- Older Than Feudalism: One version of the classic Indian epic Mahabharata has a very similar scene to the Twilight Zone example.
- After Ascension was introduced in Kingdom of Loathing, up until May 2011 Valhalla was just a waiting room for adventurers who had Ascended, where they could either reincarnate and start again as a level 1 adventurer or go through a few non-combat adventures about how boring the afterlife is: the restaurants serve nothing but tasteless health food, and there's nothing to do but play card games that are rendered pointless by the fact that everyone plays for infinite stakes with infinite amounts of money (and infinite amounts of cards, in some cases), chat with your ancestors (who are largely jerks), or contemplate the infinite (which at least leads to you getting stoned, playing Battleship with Death, fooling around with a Magic 8-Ball, or indulging in a parody of The Matrix).
- In Casey and Andy, Andy was punished by being forced into heaven.

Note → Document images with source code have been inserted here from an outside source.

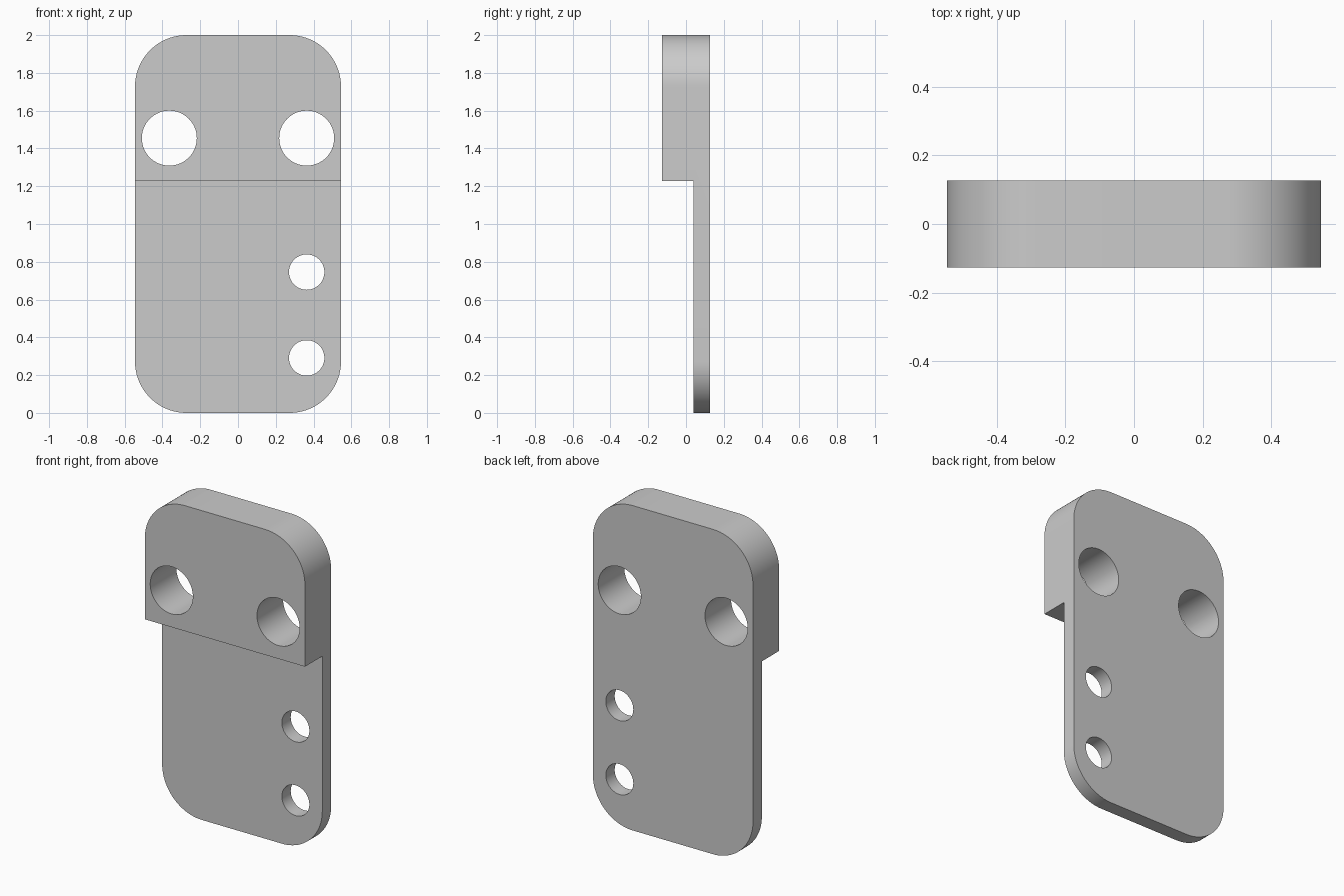
import bpy, bmesh, math
from mathutils import Matrix, Vector

cube = bpy.data.objects.get("Cube")
if cube:
    bpy.data.objects.remove(cube)

UNIT = 2 / 22                       # the plate is 22 units tall
HALF_W, HEIGHT, RADIUS = 6 * UNIT, 22 * UNIT, 3 * UNIT
HALF_D = 1.4 * UNIT
STEP_Z, STEP_Y = 13.5 * UNIT, 0.45 * UNIT
HOLE_X = 4 * UNIT

grey = bpy.data.materials.new("plain grey")
grey.use_nodes = True
grey.diffuse_color = (0.6, 0.6, 0.6, 1)
grey.node_tree.nodes["Principled BSDF"].inputs["Base Color"].default_value = grey.diffuse_color


def make_object(name, bm):
    bmesh.ops.recalc_face_normals(bm, faces=bm.faces)
    mesh = bpy.data.meshes.new(name)
    bm.to_mesh(mesh)
    bm.free()
    mesh.materials.append(grey)
    obj = bpy.data.objects.new(name, mesh)
    bpy.context.collection.objects.link(obj)
    return obj


def rounded_plate(name, segments=24):
    """Rounded rectangle in the xz plane, extruded through the depth."""
    bm = bmesh.new()
    corners = [(1, 1), (-1, 1), (-1, -1), (1, -1)]
    verts = []
    for i, (sx, sz) in enumerate(corners):
        cx = sx * (HALF_W - RADIUS)
        cz = HEIGHT / 2 + sz * (HEIGHT / 2 - RADIUS)
        for k in range(segments + 1):
            a = math.pi / 2 * (i + k / segments)
            verts.append(bm.verts.new((cx + RADIUS * math.cos(a), -HALF_D,
                                       cz + RADIUS * math.sin(a))))
    face = bm.faces.new(verts)
    ext = bmesh.ops.extrude_face_region(bm, geom=[face])["geom"]
    moved = [v for v in ext if isinstance(v, bmesh.types.BMVert)]
    bmesh.ops.translate(bm, vec=Vector((0, 2 * HALF_D, 0)), verts=moved)
    return make_object(name, bm)


def hole_cutter(name, x, z, radius):
    bm = bmesh.new()
    place = Matrix.Translation((x, 0, z)) @ Matrix.Rotation(math.pi / 2, 4, "X")
    bmesh.ops.create_cone(bm, cap_ends=True, segments=64, radius1=radius,
                          radius2=radius, depth=4 * HALF_D, matrix=place)
    return make_object(name, bm)


def step_cutter(name):
    """Block that thins the lower part of the plate from the front."""
    bm = bmesh.new()
    depth = 1.0
    place = (Matrix.Translation((0, STEP_Y - depth / 2, STEP_Z - HEIGHT / 2))
             @ Matrix.Diagonal((4 * HALF_W, depth, HEIGHT, 1)))
    bmesh.ops.create_cube(bm, size=1, matrix=place)
    return make_object(name, bm)


plate = rounded_plate("stepped_plate")

# Front step, two large upper holes, two small lower holes on the left
cutters = [step_cutter("step_cutter")]
for side, label in ((1, "left"), (-1, "right")):
    cutters.append(hole_cutter("large_hole_cutter_" + label,
                               side * HOLE_X, 16 * UNIT, 1.6 * UNIT))
for z, label in ((8.2, "upper"), (3.2, "lower")):
    cutters.append(hole_cutter("small_hole_cutter_" + label,
                               HOLE_X, z * UNIT, 1.03 * UNIT))

bpy.ops.object.select_all(action="DESELECT")
plate.select_set(True)
bpy.context.view_layer.objects.active = plate
for cutter in cutters:
    cutter.hide_render = True
    mod = plate.modifiers.new(cutter.name, "BOOLEAN")
    mod.operation = "DIFFERENCE"
    mod.solver = "EXACT"
    mod.object = cutter
    bpy.ops.object.modifier_apply(modifier=mod.name)
for cutter in cutters:
    bpy.data.objects.remove(cutter)

bpy.ops.object.shade_smooth_by_angle(angle=math.radians(30))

His girlfriend is Satan, so Hell would not be a punishment for him. But then...
- In one strip of The Non-Adventures of Wonderella, Wonderella ends up in Heaven, but wills herself back to life after being unable to deal with Heaven's horrible fashion sense.
- This strip from Saturday Morning Breakfast Cereal theorizes that Heaven is this for St. Peter.
- On South Park Satan got God to do him a favor: let Saddam Hussein into Heaven, which is otherwise populated entirely by Mormons. Being surrounded by Mormons was torture to Hussein.
- In an episode of The Simpsons, a gas leak causes people to have visions of Heaven. Disco Stu's vision is, obviously, a nightclub full of disco music, dancers...and Frank Sinatra, who tells Stu "For me this is Hell! Ya dig, pally?"
- When Homer predicts Armageddon, he goes to Fluffy Cloud Heaven only to be miserable knowing his family is suffering on Earth. He eventually persuades God to rewind time ("Superman did it!") and postpone the end of the world.
- An episode of Bob and Doug had an old man die and go to dog heaven. It doesn't seem so bad at first, but it eventually does get annoying.
- On American Dad, Francine renounces her belief in God when her pastor tells her that Roger, who the family thinks has died, wouldn't get into Heaven. (Which doesn't make much sense, since Francine, unable to admit that Roger was an alien, claimed he was a pet, so it's not like the pastor's claim was necessarily valid.)